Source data

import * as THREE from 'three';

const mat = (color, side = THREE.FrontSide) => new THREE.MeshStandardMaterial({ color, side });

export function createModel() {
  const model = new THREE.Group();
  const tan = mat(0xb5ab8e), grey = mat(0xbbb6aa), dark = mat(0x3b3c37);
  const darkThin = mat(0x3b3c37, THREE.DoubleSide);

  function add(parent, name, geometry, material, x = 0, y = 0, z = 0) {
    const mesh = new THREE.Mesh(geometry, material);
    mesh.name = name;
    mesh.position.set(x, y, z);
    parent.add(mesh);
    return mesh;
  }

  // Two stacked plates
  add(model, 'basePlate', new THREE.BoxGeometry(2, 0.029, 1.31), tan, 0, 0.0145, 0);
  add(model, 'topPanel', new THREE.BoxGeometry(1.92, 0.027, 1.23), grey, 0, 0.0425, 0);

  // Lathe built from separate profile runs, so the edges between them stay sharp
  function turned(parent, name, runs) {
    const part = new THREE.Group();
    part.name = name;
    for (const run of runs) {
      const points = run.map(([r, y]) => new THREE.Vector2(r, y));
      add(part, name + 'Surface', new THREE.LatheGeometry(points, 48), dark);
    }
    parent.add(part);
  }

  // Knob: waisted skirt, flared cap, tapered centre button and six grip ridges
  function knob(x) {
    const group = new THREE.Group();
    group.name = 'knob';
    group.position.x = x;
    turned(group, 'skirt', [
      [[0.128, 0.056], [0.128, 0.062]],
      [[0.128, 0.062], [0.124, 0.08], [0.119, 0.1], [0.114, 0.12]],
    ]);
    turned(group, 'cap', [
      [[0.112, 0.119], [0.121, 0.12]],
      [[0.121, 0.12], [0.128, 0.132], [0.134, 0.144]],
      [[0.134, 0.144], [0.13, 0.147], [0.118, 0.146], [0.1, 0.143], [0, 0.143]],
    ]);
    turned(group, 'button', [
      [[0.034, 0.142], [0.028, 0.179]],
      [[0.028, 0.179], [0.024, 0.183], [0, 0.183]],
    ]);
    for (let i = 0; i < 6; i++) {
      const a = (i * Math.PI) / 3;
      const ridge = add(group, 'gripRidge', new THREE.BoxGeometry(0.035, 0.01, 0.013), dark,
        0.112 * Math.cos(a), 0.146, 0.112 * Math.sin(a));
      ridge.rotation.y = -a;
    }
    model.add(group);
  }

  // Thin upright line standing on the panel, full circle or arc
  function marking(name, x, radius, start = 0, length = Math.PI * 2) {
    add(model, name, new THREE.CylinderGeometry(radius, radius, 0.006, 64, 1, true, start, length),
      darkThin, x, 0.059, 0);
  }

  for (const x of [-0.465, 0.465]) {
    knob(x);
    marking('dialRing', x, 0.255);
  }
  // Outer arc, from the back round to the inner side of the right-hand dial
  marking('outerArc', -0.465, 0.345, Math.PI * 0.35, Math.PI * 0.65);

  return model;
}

Try it: Beginning at the first line above, repeat exactly until the line containing "Two stacked plates", which is included.

Response box:
import * as THREE from 'three';

const mat = (color, side = THREE.FrontSide) => new THREE.MeshStandardMaterial({ color, side });

export function createModel() {
  const model = new THREE.Group();
  const tan = mat(0xb5ab8e), grey = mat(0xbbb6aa), dark = mat(0x3b3c37);
  const darkThin = mat(0x3b3c37, THREE.DoubleSide);

  function add(parent, name, geometry, material, x = 0, y = 0, z = 0) {
    const mesh = new THREE.Mesh(geometry, material);
    mesh.name = name;
    mesh.position.set(x, y, z);
    parent.add(mesh);
    return mesh;
  }

  // Two stacked plates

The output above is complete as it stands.